The service can be used for updating information, as there is also an online version available from Brill. Civil Procedure topics are covered for each country under the following headings: Civil Procedure, Administration of Justice, Evidence, and Conflict of Laws. The authors provide citation to codes, official gazettes, statutory instruments, and regulatory material, in the vernacular and, when available, in English or French translations.

3.1. General Online Databases and Resources

Civil Codes (file in pdf); Civil Codes; World Civil Codes (vernacular).

3.2. Argentina

3.3. Aruba

3.4. Australia

3.5. Austria

3.6. Bahamas

3.7. Bangladesh

3.8. Belgium

3.9. Bosnia and Herzegovina

3.10. Brazil

3.11. Bulgaria

3.12. Cabo Verde

3.13. Canada

3.14. Chile

3.15. China (People’s Republic of)

3.16. Colombia

3.17. Costa Rica

3.18. Croatia

3.19. Czechia

3.20. Denmark

  • Denmark Karnovs lovsamling.
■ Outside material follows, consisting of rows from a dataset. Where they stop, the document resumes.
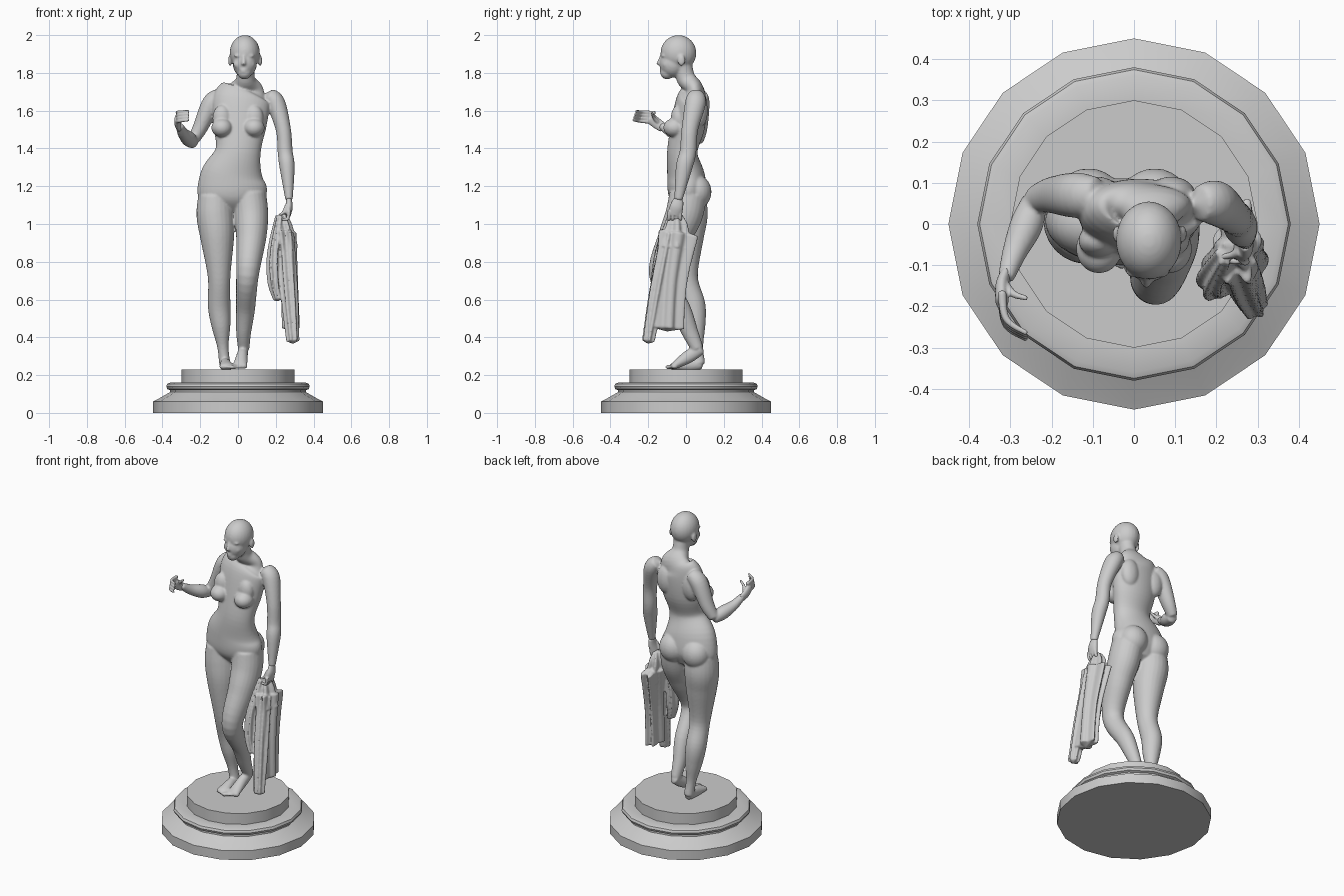
import bpy, bmesh, math
from mathutils import Vector, Matrix

default_cube = bpy.data.objects.get("Cube")
if default_cube:
    bpy.data.objects.remove(default_cube, do_unlink=True)

grey = (.6, .6, .6, 1)
stone = bpy.data.materials.new("pale_grey_stone")
stone.use_nodes = True
stone.diffuse_color = grey
stone.node_tree.nodes["Principled BSDF"].inputs["Base Color"].default_value = grey


def spline(before, start, end, after, t):
    """Smooth interpolation between two neighbouring stations."""
    before, start, end, after = (Vector(p) for p in (before, start, end, after))
    leave, arrive = (end - before) / 2, (after - start) / 2
    return (start + leave * t + (3 * (end - start) - 2 * leave - arrive) * t ** 2
            + (2 * (start - end) + leave + arrive) * t ** 3)


def limb(bm, stations, flat=1, sides=24, steps=6, pleats=0, ruffle=0):
    """Loft ellipses (x, y, z, half width, optional half depth) along a smooth path."""
    stations = [s if len(s) > 4 else (*s, s[3] * flat) for s in stations]
    padded = [stations[0], *stations, stations[-1]]
    path = [spline(*padded[i:i + 4], step / steps)
            for i in range(len(stations) - 1) for step in range(steps)]
    path.append(Vector(stations[-1]))
    centres = [Vector(p[:3]) for p in path]
    last = len(path) - 1
    rings = []
    for i, point in enumerate(path):
        width, depth = point[3], point[4]
        tangent = (centres[min(i + 1, last)] - centres[max(i - 1, 0)]).normalized()
        side = Vector((1, 0, 0))
        side = (side - tangent * side.dot(tangent)).normalized()
        other = tangent.cross(side)
        ring = []
        for k in range(sides):
            angle = math.tau * k / sides
            swell = 1 + ruffle * math.cos(pleats * angle + i / last)
            offset = side * width * math.cos(angle) + other * depth * math.sin(angle)
            ring.append(bm.verts.new(centres[i] + offset * swell))
        rings.append(ring)
        if i in (0, last):
            outward = tangent if i else -tangent
            pole = bm.verts.new(centres[i] + outward * min(width, depth) / 2)
            for a, b in zip(ring, ring[1:] + ring[:1]):
                bm.faces.new((a, b, pole))
    for lower, upper in zip(rings, rings[1:]):
        for k in range(sides):
            bm.faces.new((lower[k - 1], lower[k], upper[k], upper[k - 1]))


def blob(bm, centre, radii):
    """Ellipsoid mass blended into the surrounding form."""
    matrix = Matrix.Translation(centre) @ Matrix.Diagonal((*radii, 1))
    bmesh.ops.create_uvsphere(bm, u_segments=24, v_segments=16, radius=1, matrix=matrix)


def finish(name, bm):
    bmesh.ops.recalc_face_normals(bm, faces=bm.faces)
    mesh = bpy.data.meshes.new(name)
    bm.to_mesh(mesh)
    bm.free()
    obj = bpy.data.objects.new(name, mesh)
    bpy.context.collection.objects.link(obj)
    mesh.materials.append(stone)
    return obj


def fuse(name, bm, voxel, smoothing):
    """Merge overlapping forms into one carved surface."""
    obj = finish(name, bm)
    remesh = obj.modifiers.new("fuse", 'REMESH')
    remesh.mode = 'VOXEL'
    remesh.voxel_size = voxel
    soften = obj.modifiers.new("soften", 'SMOOTH')
    soften.iterations = smoothing
    depsgraph = bpy.context.evaluated_depsgraph_get()
    mesh = bpy.data.meshes.new_from_object(obj.evaluated_get(depsgraph))
    obj.modifiers.clear()
    obj.data = mesh
    mesh.materials.clear()
    mesh.materials.append(stone)
    mesh.shade_smooth()


def foot(bm, heel, toes, inward):
    """Foot from heel to toe line; inward is the side of the big toe."""
    heel, toes = Vector(heel), Vector(toes)
    limb(bm, [(*heel, .025, .03), (*heel.lerp(toes, .4), .03, .035),
              (*heel.lerp(toes, .8), .036, .025), (*toes, .038, .015)])
    for k in range(5):
        size = .009 if k else .012
        root = toes + Vector((inward * (.03 - k * .015), .02, 0))
        tip = root - Vector((0, .045 - k * .006, .002))
        limb(bm, [(*root, size), (*tip, size)], sides=12)


def finger(bm, base, tip, bend):
    middle = (base + tip) / 2 + bend
    limb(bm, [(*base, .011), (*middle, .009), (*tip, .006)], sides=12)


def hand(name, palm, base, tip, step, bend, thumb_base, thumb_tip):
    """Palm, four fingers spaced by step, and a thumb."""
    bm = bmesh.new()
    limb(bm, palm, flat=1.8)
    base, tip, step, bend = Vector(base), Vector(tip), Vector(step), Vector(bend)
    for k in range(4):
        finger(bm, base + step * k, tip + step * k, bend)
    finger(bm, Vector(thumb_base), Vector(thumb_tip), bend / 3)
    fuse(name, bm, .004, 2)


# Round plinth: base slab, sloping step, rounded lip and drum
bm = bmesh.new()
lip = [(.36 + .02 * math.cos(k * math.pi / 4), .14 + .02 * math.sin(k * math.pi / 4))
       for k in range(-2, 3)]
profile = [(0, 0), (.45, 0), (.45, .06), (.43, .07), (.36, .11), *lip, (.3, .16), (.3, .23), (0, .23)]
verts = [bm.verts.new((radius, 0, z)) for radius, z in profile]
edges = [bm.edges.new(pair) for pair in zip(verts, verts[1:])]
bmesh.ops.spin(bm, geom=verts + edges, cent=(0, 0, 0), axis=(0, 0, 1), angle=math.tau,
               steps=16, use_merge=True)
bmesh.ops.remove_doubles(bm, verts=bm.verts, dist=.001)
plinth = finish("plinth", bm)
bpy.context.view_layer.objects.active = plinth
plinth.select_set(True)
bpy.ops.object.shade_smooth_by_angle(angle=math.radians(30))

# Torso and neck
bm = bmesh.new()
limb(bm, [(-.03, .02, 1.08, .1, .06), (-.03, .01, 1.15, .18, .1), (-.03, 0, 1.25, .17, .1),
          (0, -.02, 1.38, .12, .08), (.01, .01, 1.52, .14, .09), (.02, .03, 1.66, .15, .08),
          (.04, .04, 1.72, .1, .05), (.04, 0, 1.77, .05, .05), (.04, -.02, 1.85, .05, .05)], sides=40)

# Head
blob(bm, (.036, -.04, 1.905), (.08, .095, .095))
blob(bm, (.036, -.07, 1.85), (.064, .07, .075))
blob(bm, (.034, -.1, 1.8), (.036, .036, .034))
limb(bm, [(.03, -.13, 1.89, .008), (.03, -.145, 1.845, .013)], sides=12)
for z in (1.808, 1.818):
    blob(bm, (.03, -.13, z), (.02, .01, .006))

# Paired masses of face, chest, back and seat
for s in (-1, 1):
    blob(bm, (.033 + s * .03, -.118, 1.89), (.024, .014, .007))
    blob(bm, (.033 + s * .036, -.104, 1.845), (.022, .022, .022))
    blob(bm, (.038 + s * .08, -.024, 1.865), (.01, .02, .03))
    blob(bm, (s * .085, -.06, 1.51), (.056, .06, .05))
    blob(bm, (s * .085, -.04, 1.56), (.05, .04, .07))
    blob(bm, (s * .09, .07, 1.6), (.06, .045, .09))
    blob(bm, (s * .08 - .03, .055, 1.17), (.085, .08, .09))

# Straight right leg and bent left leg with raised heel
limb(bm, [(-.12, .01, 1.15, .09), (-.12, .01, 1.05, .1), (-.11, 0, .93, .09), (-.1, 0, .72, .06),
          (-.1, .04, .57, .06), (-.09, .05, .46, .05), (-.08, .06, .35, .03), (-.07, .07, .26, .03)], flat=1.05)
limb(bm, [(.06, .01, 1.15, .09), (.07, -.01, 1.05, .09), (.07, -.06, .93, .08), (.05, -.13, .73, .06),
          (.04, -.03, .55, .05), (.03, .02, .43, .04), (.03, .06, .34, .03)], flat=1.1)
foot(bm, (-.07, .08, .26), (-.06, -.08, .245), 1)
foot(bm, (.03, .08, .34), (.01, -.07, .245), -1)

# Lowered left arm, then raised right upper arm and forearm
limb(bm, [(.16, .05, 1.68, .04), (.2, .05, 1.64, .05), (.24, .02, 1.5, .04), (.25, .01, 1.38, .04),
          (.26, -.01, 1.3, .04), (.27, -.04, 1.13, .02)], flat=1.1)
limb(bm, [(-.09, .07, 1.68, .04), (-.14, .07, 1.64, .05), (-.2, .07, 1.51, .04), (-.24, .06, 1.44, .03)],
     flat=1.1)
limb(bm, [(-.24, .06, 1.43, .03), (-.26, 0, 1.45, .04), (-.29, -.07, 1.48, .03), (-.31, -.13, 1.52, .02)])
fuse("figure_body", bm, .006, 6)

# Open right hand and gripping left hand
hand("right_hand", [(-.31, -.12, 1.51, .014), (-.32, -.15, 1.53, .016), (-.32, -.19, 1.56, .016)],
     base=(-.32, -.18, 1.54), tip=(-.26, -.28, 1.55), step=(0, .005, .016), bend=(-.02, -.015, 0),
     thumb_base=(-.31, -.15, 1.54), thumb_tip=(-.26, -.18, 1.59))
hand("left_hand", [(.27, -.04, 1.13, .015), (.27, -.05, 1.09, .02), (.26, -.06, 1.05, .02)],
     base=(.27, -.09, 1.07), tip=(.22, -.09, 1.03), step=(0, .02, 0), bend=(.015, 0, -.025),
     thumb_base=(.26, -.07, 1.1), thumb_tip=(.21, -.08, 1.04))

# Hanging drape: gathered top, wide back fold, long front tail, short inner flap
bm = bmesh.new()
gathered_top = [(.24, -.05, 1.05, .02), (.24, -.05, .99, .04), (.26, -.06, .87, .05)]
back_fold = [(.25, -.04, .95, .05), (.27, -.08, .7, .04), (.28, -.1, .45, .04)]
front_tail = [(.25, -.09, .95, .04), (.27, -.15, .65, .04), (.29, -.2, .38, .03)]
inner_flap = [(.22, -.07, 1.04, .02), (.19, -.12, .85, .03), (.19, -.14, .7, .03), (.21, -.15, .6, .02)]
for fold, flat in ((gathered_top, 1.4), (back_fold, 2), (front_tail, 1), (inner_flap, 1.4)):
    limb(bm, fold, flat, sides=60, pleats=6, ruffle=.2)
fuse("drape", bm, .006, 1)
København: Karnov, 1978-. This is the official running compilation of Danish Laws and Codes.
  • Gomard, Bernhard, Civilprocessen. Kobenhavn: Gad Jura, 2020. Eighth edition of a much-respected Danish book covering all the aspects of the law on civil procedure and the courts.
  • Juraportal: The main gateway to legal information resources. The site provides an overview as well as instructions in researching Danish legal resources. Maintained by the faculty of law, University of Copenhagen.
  • Lovtidende: The official versions of new statutory laws appear in the official journal Lovtidende A (1871- ).
  • Retsinformation: provides access to written statutory and regulatory legal sources,
  • Werlauff, Erik, Civil Procedure in Denmark. 2d revised edition. Copenhagen: DJOF; Norwell: Kluwer International, 2017.

3.21. Dominican Republic

3.22. Ecuador

3.23. European Union

3.24. Estonia

3.25. Finland

3.26. France

3.27. Ghana

3.28. Germany

3.29. Greece

3.30. Guatemala

3.31. Haiti

3.32. Honduras

3.33. Hong Kong

3.34. Hungary

3.35. Iceland

3.36. India

3.37. Ireland

3.38. Israel

3.39. Italy

3.40. Japan

3.41. Kenya

3.42. Latvia

3.43. Lithuania

3.44. Luxembourg

3.45. Malaysia

3.46. Mexico

3.47. Mongolia

3.48. Montenegro

3.49. The Netherlands

3.50. New Zealand

3.51. Nigeria

3.52. Norway

3.53. Philippines

3.54. Portugal

3.55. Romania

3.56. Russia

3.57. Saudi Arabia

3.58. Serbia

3.59. Slovakia

3.60. Slovenia

3.61. South Africa

3.62. South Korea

3.63. Spain

3.64. Sweden

3.65. Switzerland

3.66. Taiwan (Republic of China)

3.67. Uganda

3.68. Ukraine

3.69. United Kingdom

3.70. United States